Among the large number of books issued during the first months of Pope Francis’ pontificate illustrating his gestures and the innovations he has introduced, a small volume has been published by the Vatican Publishing House featuring the Pope’s messages on Twitter from March 17 to September 10, complete with wonderful pictures by Giovanni Chiaramonte. Now, reviewing a book like this may look like useless or outdated work. But, in fact, the messages sent by the Pope have nearly totalled 200 since the first 174 tweets (by November 15 he had sent 192) and above all, the number of followers, i.e., those following the Pope in the nine languages of the official account @Pontifex has soared to 10 million, as the Holy Father himself declared (on Twitter, needless to say) on Sunday, October 27.
It is a work in progress making use of an instrument appreciated by Pope Francis, who has taken up the baton from Benedict XVI, the first Pope to use Twitter, sending his first message on December 12, 2012, an instrument particularly congenial to Pope Francis, seeing as it enables him to reach the peripheries to which he is determined to send his message.
Though covering a short period of time, this small volume has one merit, or rather two: 1) collecting the messages sent by the Pope during the first months of his pontificate, a short one-line catechesis, as it were, beyond the ephemeral, i.e., the dimension which seems to characterize social networks; and 2) providing a contribution to outlining Pope Francis’ personality through his own words.
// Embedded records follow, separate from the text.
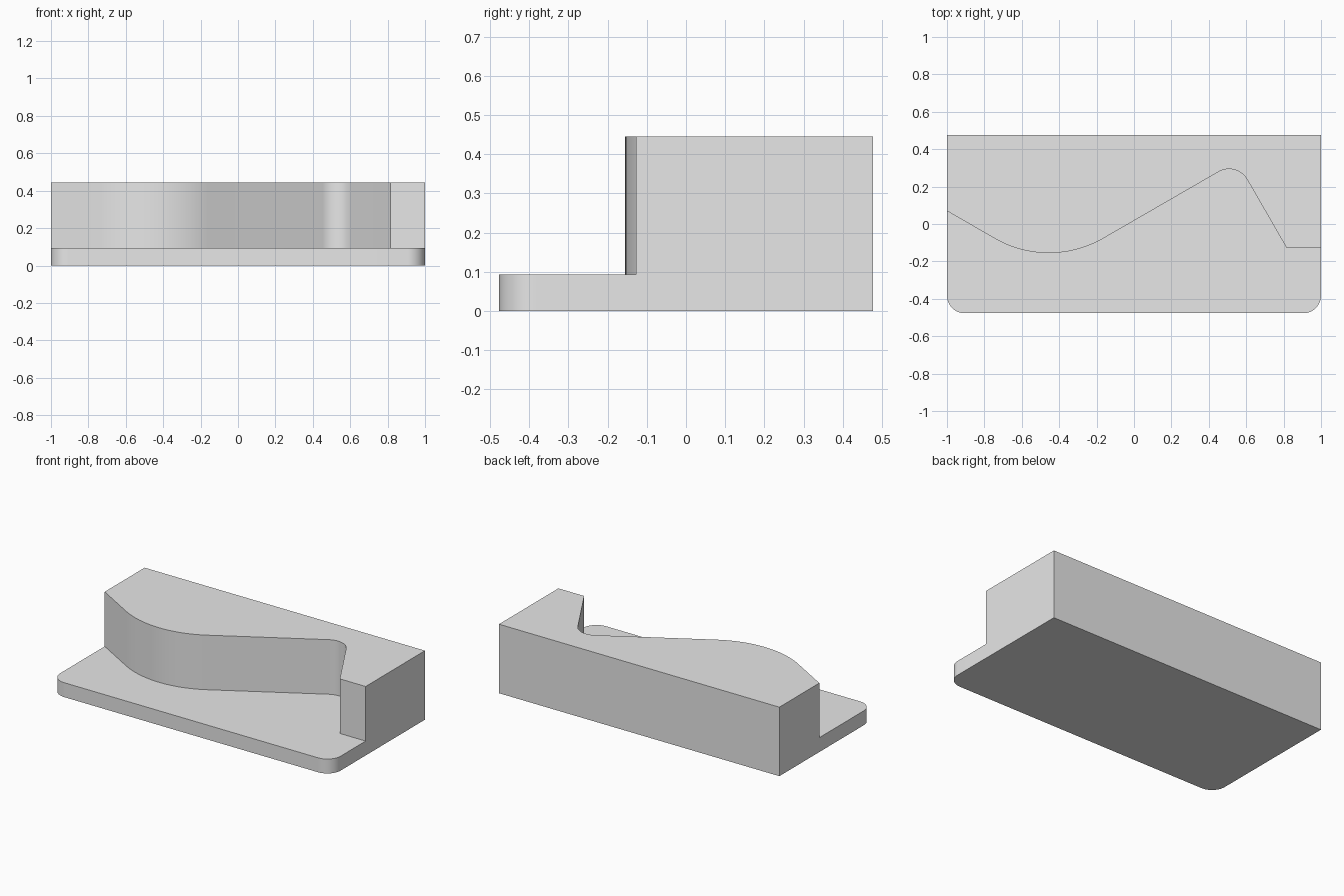
import bpy
import bmesh
import math
from mathutils import Vector

cube = bpy.data.objects.get("Cube")
if cube:
    bpy.data.objects.remove(cube, do_unlink=True)

PLATE_TOP = 0.093
BLOCK_TOP = 0.445
BACK = 0.477


def rounded(corners, steps=24):
    """Turn (x, y, radius) corners into an open path with tangent arcs."""
    path = []
    for i, (x, y, radius) in enumerate(corners):
        p = Vector((x, y))
        if radius == 0:
            path.append(p)
            continue
        a = (Vector(corners[i - 1][:2]) - p).normalized()
        b = (Vector(corners[i + 1][:2]) - p).normalized()
        half = a.angle(b) / 2
        centre = p + (a + b).normalized() * radius / math.sin(half)
        start = p + a * radius / math.tan(half) - centre
        end = p + b * radius / math.tan(half) - centre
        turn = start.angle(end)
        for k in range(steps + 1):
            t = k / steps
            path.append(centre + (start * math.sin((1 - t) * turn)
                                  + end * math.sin(t * turn)) / math.sin(turn))
    return path


# Curved front of the block, left to right in x
contour = rounded([(-1, 0.07, 0), (-0.455, -0.245, 0.58),
                   (0.549, 0.335, 0.112), (0.816, -0.128, 0), (1, -0.128, 0)])
# Front edge of the plate with rounded corners, right to left in x
front = rounded([(1, -0.128, 0), (1, -BACK, 0.095),
                 (-1, -BACK, 0.095), (-1, 0.07, 0)])[1:-1]
back = [Vector((1, BACK)), Vector((-1, BACK))]

bm = bmesh.new()


def layer(points, z):
    return [bm.verts.new((p.x, p.y, z)) for p in points]


def wall(low, high):
    for i in range(len(low) - 1):
        bm.faces.new((low[i], low[i + 1], high[i + 1], high[i]))


# Plate: underside, outer wall and the exposed floor
outline = [contour[0]] + front[::-1] + [contour[-1]] + back
bottom = layer(outline, 0)
middle = layer(outline, PLATE_TOP)
bm.faces.new(bottom[::-1])
wall(bottom + bottom[:1], middle + middle[:1])
edge = layer(contour[1:-1], PLATE_TOP)
last = len(front) + 1
bm.faces.new(middle[:last + 1] + edge[::-1])

# Block: curved front, sides, back and top
low = [middle[0]] + edge + middle[last:]
high = layer(contour + back, BLOCK_TOP)
wall(low + low[:1], high + high[:1])
bm.faces.new(high)
bmesh.ops.recalc_face_normals(bm, faces=bm.faces)

mesh = bpy.data.meshes.new("contoured_block")
bm.to_mesh(mesh)
bm.free()
block = bpy.data.objects.new("contoured_block", mesh)
bpy.context.collection.objects.link(block)

grey = bpy.data.materials.new("light_grey")
grey.use_nodes = True
colour = (0.8, 0.8, 0.8, 1)
grey.diffuse_color = colour
grey.node_tree.nodes["Principled BSDF"].inputs["Base Color"].default_value = colour
mesh.materials.append(grey)

bpy.ops.object.select_all(action="DESELECT")
block.select_set(True)
bpy.context.view_layer.objects.active = block
bpy.ops.object.shade_smooth_by_angle(angle=math.radians(25))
The analysis of the 140 tweets of this six-month period, in fact, brings the guidelines of his message to the fore, from the invitation to the faithful to pray for him (his first tweet on March 17, four days after his election) and to take care of God’s creation (March 19 and June 5) to the reminder that “true power is service. The Pope must serve all people, especially the poor, the weak, the vulnerable” (March 19) and advice on how to be with Jesus who “demands that we go out from ourselves and from living a tired habitual faith” (March 27), “letting Christ take possession of our lives and transform them” (April 10) and to avoid being “part-time and low-cost Christians” (May 16 and September 5), “bored or sad believers” (June 30), or “being content to live a mediocre Christian life” (May 7), to small pieces of advice to the faithful like: “How marvelous it would be if at the end of the day each of us could say: ‘Today I have performed an act of charity toward others’” (April 29) or “Are you angry with someone? Pray for that person. That is what the Christian life is about” (June 17).
Nor can we leave out the strong messages for Lent, Holy Week and Easter (March 25 to April 1), his attention to the Chinese people: “On the feast of Mary Help of Christians I join the Catholics in China who trust in the protection of Our Lady of Sheshan and I pray for them” (May 23), his closeness to young people, whom he asks “not to bury your talents, the gifts that God has given you. Do not be afraid to dream of great things” (April 26), and to whom he wrote straight off during the intense Rio World Youth Days, getting into hash tags #Rio2013 and #JMJ until the dramatic escalation of war in Syria, to which Pope Francis reacted by rallying believers from all over the world, inviting them to fast and pray. Here, in an uninterrupted crescendo, the tweets become more intense, more than one per day, and they vibrantly record the Holy Father’s sorrowful appeal to “pray for peace” (September 1) and denounce “how much suffering, how much devastation, how much pain the use of arms has caused in its wake” (September 2), to condemn “the use of chemical weapons” (September 3) and his call for negotiation.
These tweets are strong messages given in small doses day by day, messages that all of us can find on our Smartphones and use as a stimulus to reflect and meditate on our Christian life.